If you want the future to be Skype tribunals and think there’s no downsides to that you may want to look at a thread running on Rightsnet at http://www.rightsnet.org.uk/forums/viewthread/10233. As it has been memorably been described there, getting all the tech. working did not auger well and was like

“… Norman Collier meets the Chuckle Brothers on the Starship Enterprise.”

There’s a long read on this on The Guardian web site which is also well worth a look.

The consultation runs from the 15th of September 2016 to the 27th of October 2016 and the intended audience apparently doesn’t include lay representatives so you’ll need to decide if you’re responding as a “legal professional” or perhaps a “citizen”! 😦

Universal Credit widget

GMWRAGs friends (yes, GMWRAG has friends) at Rightsnet towers have alerted us to the new widget/thingumabob from our slightly more distant friends at LASA (much bigger towers) and the LITRG (no idea if they have towers. They do tax so, presumably a bunker!). Together they have produced a new and simple way to check the current state of play regarding Universal Credit in your area. Can you claim? What are the gateway conditions? Indeed what ARE the gateway conditions?

This new whatchamacallit is actually called http://universalcreditinfo.net and you will notice it’s very big and very green. We like one of these things. The idea that “green for go” could ever be associated with Universal Credit seems lacking in credibility and has amused us no end. It’s a sad sign of the times that it simply hasn’t occurred to DWP to do anything this competent. Instead you could use this!

No, we thought not…

There is also the enticingly titled “widget”, which allows you to post some “code” on your web site and have a tiny version of the site and the post code search appear on your site. Sadly, we couldn’t get it to work on our site! If you want to be better than us then you can find that at http://universalcreditinfo.net/about/widget.

NB: Those nice peeps at Rightsnet have since made it clear that, because the widget uses an “iframe” then we are techically “stuffed”. Well, that’s not exactly what they said but… being a blog platform hosted by WordPress means that we can’t show you the widget.

We are immensely gratified that the WordPress spell checker accepted “whatchamacallit” without question by the way! This augers well for future flippancy.

GMWRAG recommends…

GMWRAG recommends this blog by Rightsnet contributor Sarah Batty. You can read the full article at https://medium.com/uncertain-futures/social-insecurity-a-welfare-rights-advice-perspective-f5e3aa27437b#.tiyg1e35y but the title “Social Insecurity: a Welfare Rights Advice Perspective” should give you enough of a taste to know what’s coming.

You can also follow Sarah on Twitter @sarah_batty.

If anyone wants to blog similarly for GMWRAG on matters of welfare rights please contact us.

Mental health training for Jobcentre Plus staff

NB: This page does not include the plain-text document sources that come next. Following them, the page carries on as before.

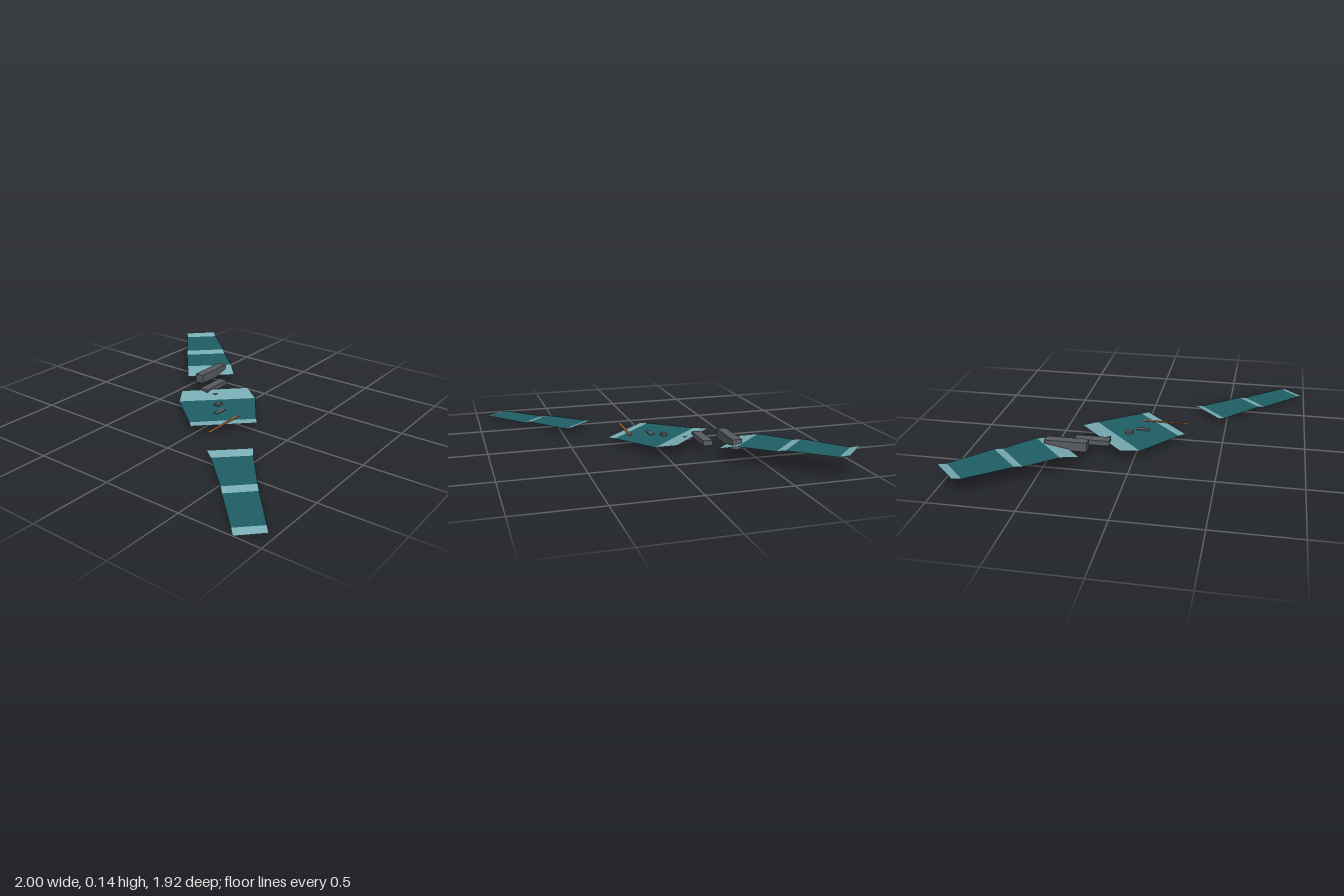
import * as THREE from 'three';

const material = (name, color, side = THREE.FrontSide) => {
  const m = new THREE.MeshStandardMaterial({ color, side });
  m.name = name;
  return m;
};

export function createModel() {
  const model = new THREE.Group();
  model.name = 'steppedPanels';
  const teal = material('deepTeal', 0x1f5f66, THREE.DoubleSide);
  const pale = material('paleTeal', 0x78adb4, THREE.DoubleSide);
  const grey = material('slateGrey', 0x585c60);
  const rust = material('rustBrown', 0x96582e, THREE.DoubleSide);

  // Folded sheet: each station is a cross edge [x1, z1, x2, z2, y]; bands alternate pale, deep, pale...
  function foldedSheet(name, stations) {
    const sheet = new THREE.Group();
    sheet.name = name;
    for (let i = 0; i < stations.length - 1; i++) {
      const [ax, az, bx, bz, y0] = stations[i];
      const [cx, cz, dx, dz, y1] = stations[i + 1];
      const geometry = new THREE.BufferGeometry();
      geometry.setAttribute('position', new THREE.Float32BufferAttribute(
        [ax, y0, az, bx, y0, bz, dx, y1, dz, cx, y1, cz], 3));
      geometry.setIndex([0, 1, 2, 0, 2, 3]);
      geometry.computeVertexNormals();
      const band = new THREE.Mesh(geometry, i % 2 ? teal : pale);
      band.name = i % 2 ? 'flatBand' : 'rampBand';
      sheet.add(band);
    }
    model.add(sheet);
  }

  foldedSheet('lowerWing', [
    [-1.0, 0.834, -0.875, 0.957, 0.0],
    [-0.963, 0.797, -0.84, 0.922, 0.013],
    [-0.738, 0.572, -0.599, 0.711, 0.014],
    [-0.70, 0.535, -0.561, 0.676, 0.026],
    [-0.487, 0.305, -0.321, 0.481, 0.029],
    [-0.455, 0.251, -0.273, 0.446, 0.046],
  ]);
  foldedSheet('centrePanel', [
    [-0.273, -0.016, 0.011, 0.278, 0.047],
    [-0.235, -0.053, 0.053, 0.241, 0.049],
    [-0.037, -0.30, 0.305, 0.059, 0.051],
    [0.07, -0.364, 0.374, -0.053, 0.074],
  ]);
  foldedSheet('upperWing', [
    [0.283, -0.487, 0.503, -0.257, 0.075],
    [0.374, -0.565, 0.583, -0.342, 0.104],
    [0.545, -0.711, 0.733, -0.513, 0.106],
    [0.583, -0.743, 0.77, -0.551, 0.118],
    [0.813, -0.925, 0.963, -0.77, 0.121],
    [0.85, -0.963, 1.0, -0.813, 0.137],
  ]);

  // Blocks climbing along the diagonal: [name, x0, x1, y0, y1, z0, z1]
  const blocks = [
    ['largeBlock', 0.262, 0.517, 0.066, 0.124, -0.40, -0.342],
    ['mediumBlock', 0.155, 0.367, 0.054, 0.086, -0.278, -0.22],
    ['buriedBlock', 0.17, 0.225, 0.053, 0.065, -0.195, -0.162],
    ['smallBlock', 0.05, 0.094, 0.05, 0.064, -0.082, -0.05],
    ['lowBlock', -0.042, 0.042, 0.046, 0.054, -0.016, 0.016],
  ];
  for (const [name, x0, x1, y0, y1, z0, z1] of blocks) {
    const block = new THREE.Mesh(new THREE.BoxGeometry(x1 - x0, y1 - y0, z1 - z0), grey);
    block.name = name;
    block.position.set((x0 + x1) / 2, (y0 + y1) / 2, (z0 + z1) / 2);
    model.add(block);
  }

  // Flat rail laid across the edge of the centre panel
  const rail = new THREE.Mesh(new THREE.BoxGeometry(0.294, 0.003, 0.018), rust);
  rail.name = 'thinRail';
  rail.position.set(-0.132, 0.0515, 0.13);
  model.add(rail);

  return model;
}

The DWP have approached the Royal College of Psychiatrists with a view to them providing front line staff with training on dealing with claimants with mental health issues. Daphne Hall, who writes for Rightsnet has an opportunity to go to the initial meeting looking at what that might entail. Obviously she has some idea of what the issues are for claimants with mental health problems but welcomes input from everyone about what they think are the key issues and will do her best to make sure they are all covered.

The meeting is on Wednesday the 1st of June 2016 so comments by end of play on Tuesday would be great – thanks in advance…

You can find the relevant thread on Rightsnet at http://www.rightsnet.org.uk/forums/viewthread/9790